> ASSIGNMENT
Within the listing below, show every line that contains the word "quad".

> ENTRIES PROVIDED
----------
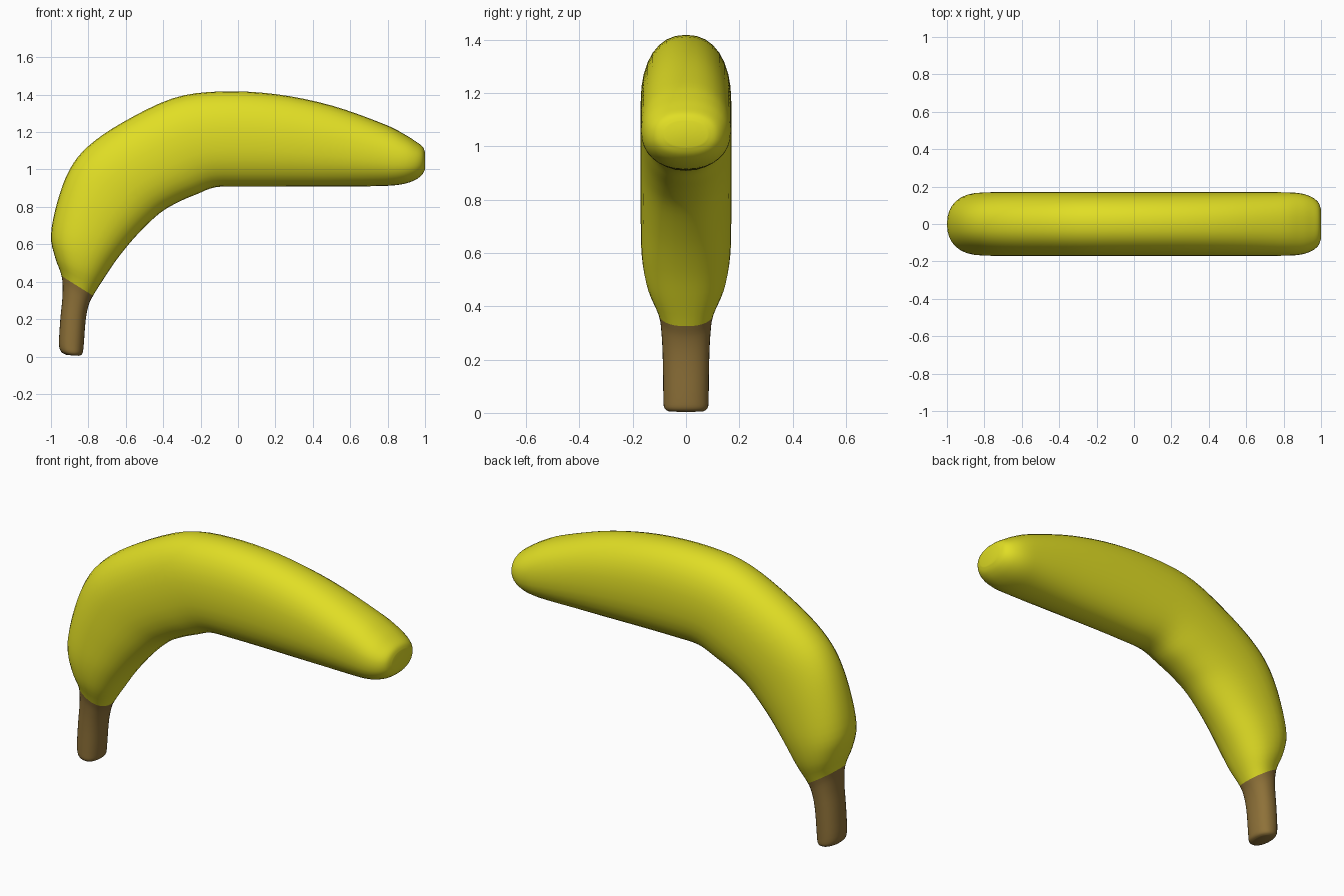
import bpy, bmesh, math
from mathutils import Vector

if "Cube" in bpy.data.objects:
    bpy.data.objects.remove(bpy.data.objects["Cube"])

SIDES, STEPS, SEAM = 32, 4, 5

# Stations: outer x, outer z, inner x, inner z, half width in y
STATIONS = [
    (-.915, .008, -.85, .004, .065),
    (-.945, .025, -.832, .016, .082),
    (-.957, .07, -.825, .06, .085),
    (-.95, .20, -.815, .19, .087),
    (-.938, .33, -.80, .27, .092),
    (-.943, .43, -.775, .325, .104),
    (-.978, .53, -.715, .42, .145),
    (-1.0, .65, -.64, .53, .166),
    (-.965, .83, -.54, .65, .170),
    (-.90, 1.00, -.42, .765, .170),
    (-.80, 1.125, -.32, .825, .170),
    (-.62, 1.25, -.22, .868, .170),
    (-.35, 1.38, -.12, .905, .170),
    (-.10, 1.417, .02, .909, .170),
    (.20, 1.403, .22, .909, .170),
    (.50, 1.342, .48, .908, .170),
    (.78, 1.243, .74, .911, .170),
    (.89, 1.188, .86, .918, .166),
    (.95, 1.150, .935, .938, .148),
    (.987, 1.122, .98, .967, .118),
    (.999, 1.095, .999, .998, .080),
]


def smooth_stations(rows):
    """Catmull-Rom interpolation through the stations."""
    out = []
    for i in range(len(rows) - 1):
        quad = [rows[max(i - 1, 0)], rows[i], rows[i + 1], rows[min(i + 2, len(rows) - 1)]]
        for s in range(STEPS):
            t = s / STEPS
            out.append([.5 * (2 * b + (c - a) * t + (2 * a - 5 * b + 4 * c - d) * t * t
                              + (3 * b - a - 3 * c + d) * t ** 3) for a, b, c, d in zip(*quad)])
    out.append(list(rows[-1]))
    return out


def ring(ox, oz, ix, iz, w):
    """Slightly squared oval between the outer and inner point."""
    outer, inner = Vector((ox, 0, oz)), Vector((ix, 0, iz))
    mid, half = (outer + inner) / 2, (outer - inner) / 2
    power = lambda v: math.copysign(abs(v) ** (2 / 2.25), v)
    pts = []
    for k in range(SIDES):
        a = 2 * math.pi * k / SIDES
        p = mid + half * power(math.cos(a)) + Vector((0, w * power(math.sin(a)), 0))
        p.z = max(p.z, 0)
        pts.append(p)
    return pts


def loft(name, rows, colour, cap_start, cap_end):
    bm = bmesh.new()
    rings = [[bm.verts.new(p) for p in ring(*r)] for r in rows]
    for a, b in zip(rings, rings[1:]):
        for k in range(SIDES):
            n = (k + 1) % SIDES
            bm.faces.new((a[k], a[n], b[n], b[k]))
    if cap_start:
        bm.faces.new(rings[0][::-1])
    if cap_end:
        bm.faces.new(rings[-1])
    bmesh.ops.recalc_face_normals(bm, faces=bm.faces)
    # Open tubes: make sure the walls point outward
    bm.faces.ensure_lookup_table()
    f = bm.faces[0]
    centre = sum((v.co for v in rings[0] + rings[1]), Vector()) / (2 * SIDES)
    if f.normal.dot(f.calc_center_median() - centre) < 0:
        bmesh.ops.reverse_faces(bm, faces=bm.faces)
    for f in bm.faces:
        f.smooth = True
    mesh = bpy.data.meshes.new(name)
    bm.to_mesh(mesh)
    bm.free()
    mat = bpy.data.materials.new(colour[0])
    mat.diffuse_color = (*colour[1], 1)
    mat.use_nodes = True
    mat.node_tree.nodes["Principled BSDF"].inputs["Base Color"].default_value = mat.diffuse_color
    mesh.materials.append(mat)
    obj = bpy.data.objects.new(name, mesh)
    bpy.context.collection.objects.link(obj)


rows = smooth_stations(STATIONS)
cut = SEAM * STEPS
# Brown stem, and yellow fruit sharing the seam ring
loft("stem", rows[:cut + 1], ("stem brown", (.27, .165, .040)), True, False)
loft("fruit", rows[cut:], ("banana yellow", (.75, .73, .018)), False, True)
----------
> WRITTEN REPLY
        quad = [rows[max(i - 1, 0)], rows[i], rows[i + 1], rows[min(i + 2, len(rows) - 1)]]
                              + (3 * b - a - 3 * c + d) * t ** 3) for a, b, c, d in zip(*quad)])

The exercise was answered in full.